Hoooweee! This is a rondeau redoublé, a more complex form of the rondeau. I mentioned yesterday that this intrigued and scared me at the same time, so I thought I would give it a try.
According to the Wikipedia entry, this is how a rondeau redoublé is structured: “…also written on two rhymes, but in five stanzas of four lines each and one of five lines. Each of the first four lines (stanza 1) get individually repeated in turn once by becoming successively the respective fourth lines of stanzas 2, 3, 4, & 5; and the first part of the first line is repeated as a short fifth line to conclude the sixth stanza. This can be represented as – A1,B1,A2,B2 – b,a,b,A1 – a,b,a,B1 – b,a,b,A2 – a,b,a,B2 – b,a,b,a,(A1).” So as you can see, this is an intricate form with a lot of room for development of a theme or story in a poem — which in a weird way, reminds me of the pantoum.
Oh, yeah: and this is another autism poem. I took the title and the inspiration from not only my own experiences with having Asperger Syndrome but also from the title of Liane Holliday Willey‘s first book, “Pretending to Be Normal”. She discovered as an adult that she has Asperger’s, and this book documents her early life, her attempts to appear normal, and the discovery of her own autism upon the diagnosis of one of her daughters. Talking to other women across the spectrum, I have encountered one thing (especially those of us who are above age 30) that we seem to all have in common: knowing we weren’t like everyone else, and yet not knowing why, but at the same time still trying to fit in and pretend to be normal. Dr. Tony Attwood further explains that autistic girls and women are good at observing and mimicking their peers, hence why many of us grow up “pretending to be normal”. I know this was true for me, as well.

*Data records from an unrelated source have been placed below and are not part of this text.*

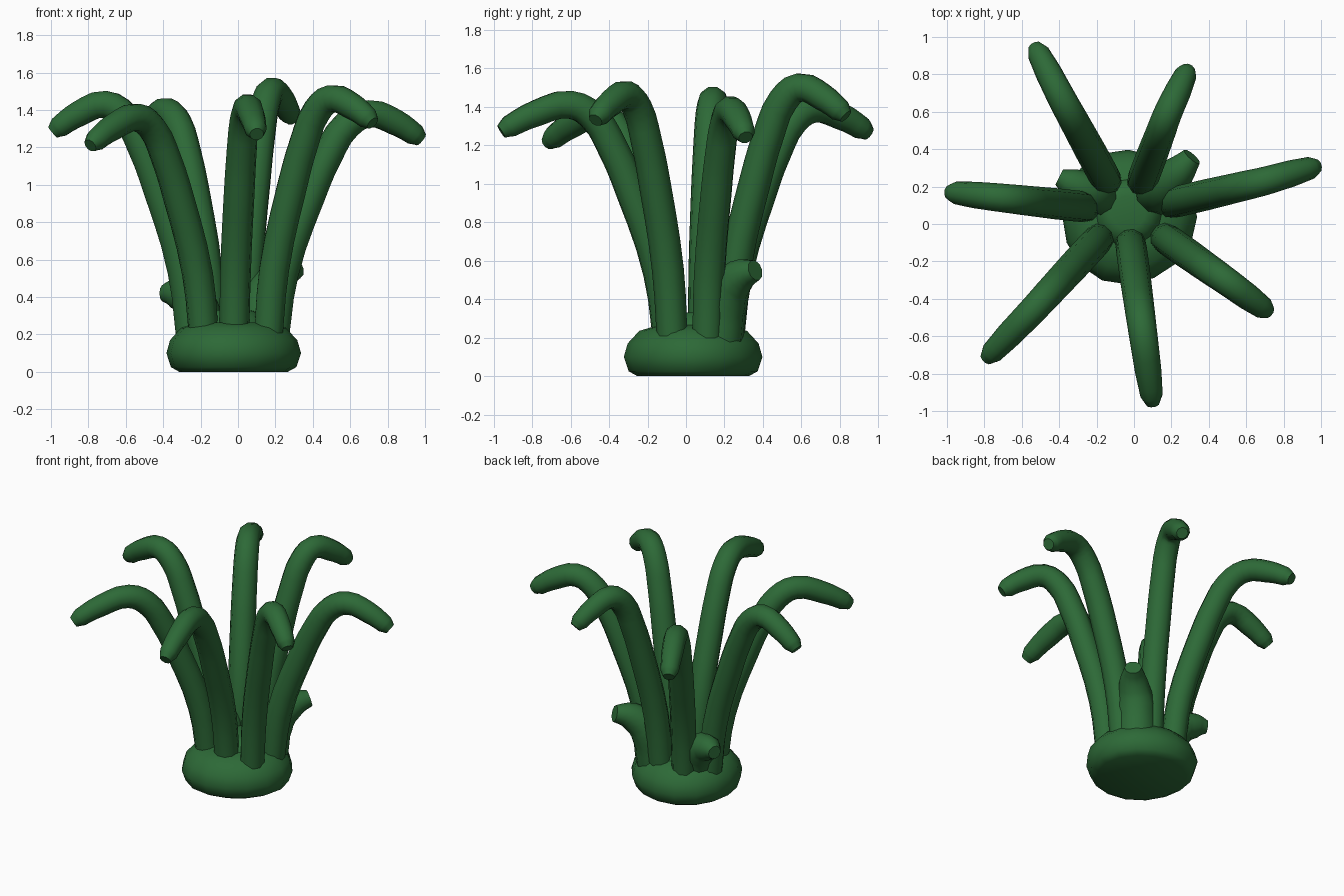
import bpy, bmesh, math
from mathutils import Vector

cube = bpy.data.objects.get("Cube")
if cube:
    bpy.data.objects.remove(cube, do_unlink=True)

# Single deep green
green = bpy.data.materials.new("deep_green")
green.use_nodes = True
COLOUR = (0.026, 0.142, 0.038, 1)
green.diffuse_color = COLOUR
green.node_tree.nodes["Principled BSDF"].inputs["Base Color"].default_value = COLOUR


def smooth(obj, angle):
    bpy.ops.object.select_all(action="DESELECT")
    obj.select_set(True)
    bpy.context.view_layer.objects.active = obj
    bpy.ops.object.shade_smooth_by_angle(angle=math.radians(angle))


def tube(name, points, radii):
    """Round tapering tube through the points, turned into a mesh."""
    curve = bpy.data.curves.new(name, "CURVE")
    curve.dimensions = "3D"
    curve.bevel_depth = 1
    curve.bevel_resolution = 3
    curve.resolution_u = 3
    curve.use_fill_caps = True
    spline = curve.splines.new("BEZIER")
    spline.bezier_points.add(len(points) - 1)
    for knot, point, radius in zip(spline.bezier_points, points, radii):
        knot.co = point
        knot.radius = radius
        knot.handle_left_type = knot.handle_right_type = "AUTO"
    curve.materials.append(green)
    obj = bpy.data.objects.new(name, curve)
    bpy.context.collection.objects.link(obj)
    bpy.ops.object.select_all(action="DESELECT")
    obj.select_set(True)
    bpy.context.view_layer.objects.active = obj
    bpy.ops.object.convert(target="MESH")
    smooth(bpy.context.object, 85)


# Rise from root to crown as (outward share, height share, radius)
RISE = ((0, 0, .08), (.1, .3, .083), (.38, .64, .083),
        (.57, .82, .081), (.77, .95, .079), (1, 1, .076))


def tentacle(name, root, crown, tip):
    root, crown, tip = Vector(root), Vector(crown), Vector(tip)
    points, radii = [], []
    for out, up, radius in RISE:
        p = root.lerp(crown, out)
        p.z = root.z + (crown.z - root.z) * up
        points.append(p)
        radii.append(radius)
    # Drooping end with a blunt tip
    for share, radius in ((.5, .071), (.88, .06), (1, .038)):
        p = crown.lerp(tip, share)
        p.z += .1 * share * (1 - share)
        points.append(p)
        radii.append(radius)
    tube(name, points, radii)


# Seven long tentacles: root, crown, tip
Z = .16
tentacle("front_tentacle", (-.02, -.09, Z), (.05, -.6, 1.41), (.1, -.96, 1.27))
tentacle("front_left_tentacle", (.16, -.07, Z), (.5, -.31, 1.46), (.72, -.47, 1.33))
tentacle("left_tentacle", (.19, .11, Z), (.7, .23, 1.38), (.98, .31, 1.24))
tentacle("back_left_tentacle", (.04, .22, Z), (.18, .59, 1.5), (.29, .83, 1.35))
tentacle("back_right_tentacle", (-.14, .22, Z), (-.38, .66, 1.39), (-.53, .95, 1.26))
tentacle("right_tentacle", (-.25, .09, Z), (-.71, .14, 1.43), (-.99, .17, 1.28))
tentacle("front_right_tentacle", (-.18, -.07, Z), (-.54, -.46, 1.36), (-.79, -.72, 1.21))

# Two short buds at the back, thick where they merge with the stems
tube("back_left_bud", [(.12, .17, .2), (.15, .2, .4), (.24, .28, .52), (.31, .36, .55)],
     [.13, .125, .09, .055])
tube("back_right_bud", [(-.17, .14, .2), (-.23, .17, .37), (-.34, .22, .42), (-.4, .25, .42)],
     [.1, .11, .08, .045])

# Lathed profiles for the low parts
SIDES = 16


def lathe(name, profile, centre):
    bm = bmesh.new()
    rings = []
    for radius, height in profile:
        ring = []
        for i in range(SIDES):
            a = math.tau * i / SIDES
            r = radius * (1 + .02 * math.cos(3 * a))
            ring.append(bm.verts.new((centre[0] + r * math.cos(a),
                                      centre[1] + r * math.sin(a), height)))
        rings.append(ring)
    for low, high in zip(rings, rings[1:]):
        for i in range(SIDES):
            j = (i + 1) % SIDES
            bm.faces.new((low[i], low[j], high[j], high[i]))
    bm.faces.new(rings[0][::-1])
    bm.faces.new(rings[-1])
    mesh = bpy.data.meshes.new(name)
    bm.to_mesh(mesh)
    bm.free()
    mesh.materials.append(green)
    obj = bpy.data.objects.new(name, mesh)
    bpy.context.collection.objects.link(obj)
    smooth(obj, 50)


# Squashed round foot, and the low mound between the stems
lathe("foot", ((.29, 0), (.335, .025), (.36, .1), (.34, .17), (.28, .235), (.18, .265)),
      (-.03, .037))
lathe("centre_mound", ((.2, .2), (.17, .28), (.13, .32), (.09, .33)), (-.03, .06))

For me, this poem is not so much about seeking acceptance (how appropriate, considering this is Autism Awareness Month) as it is trying to explain what’s behind the eyes and seeking understanding.
I hope you enjoyed this poem.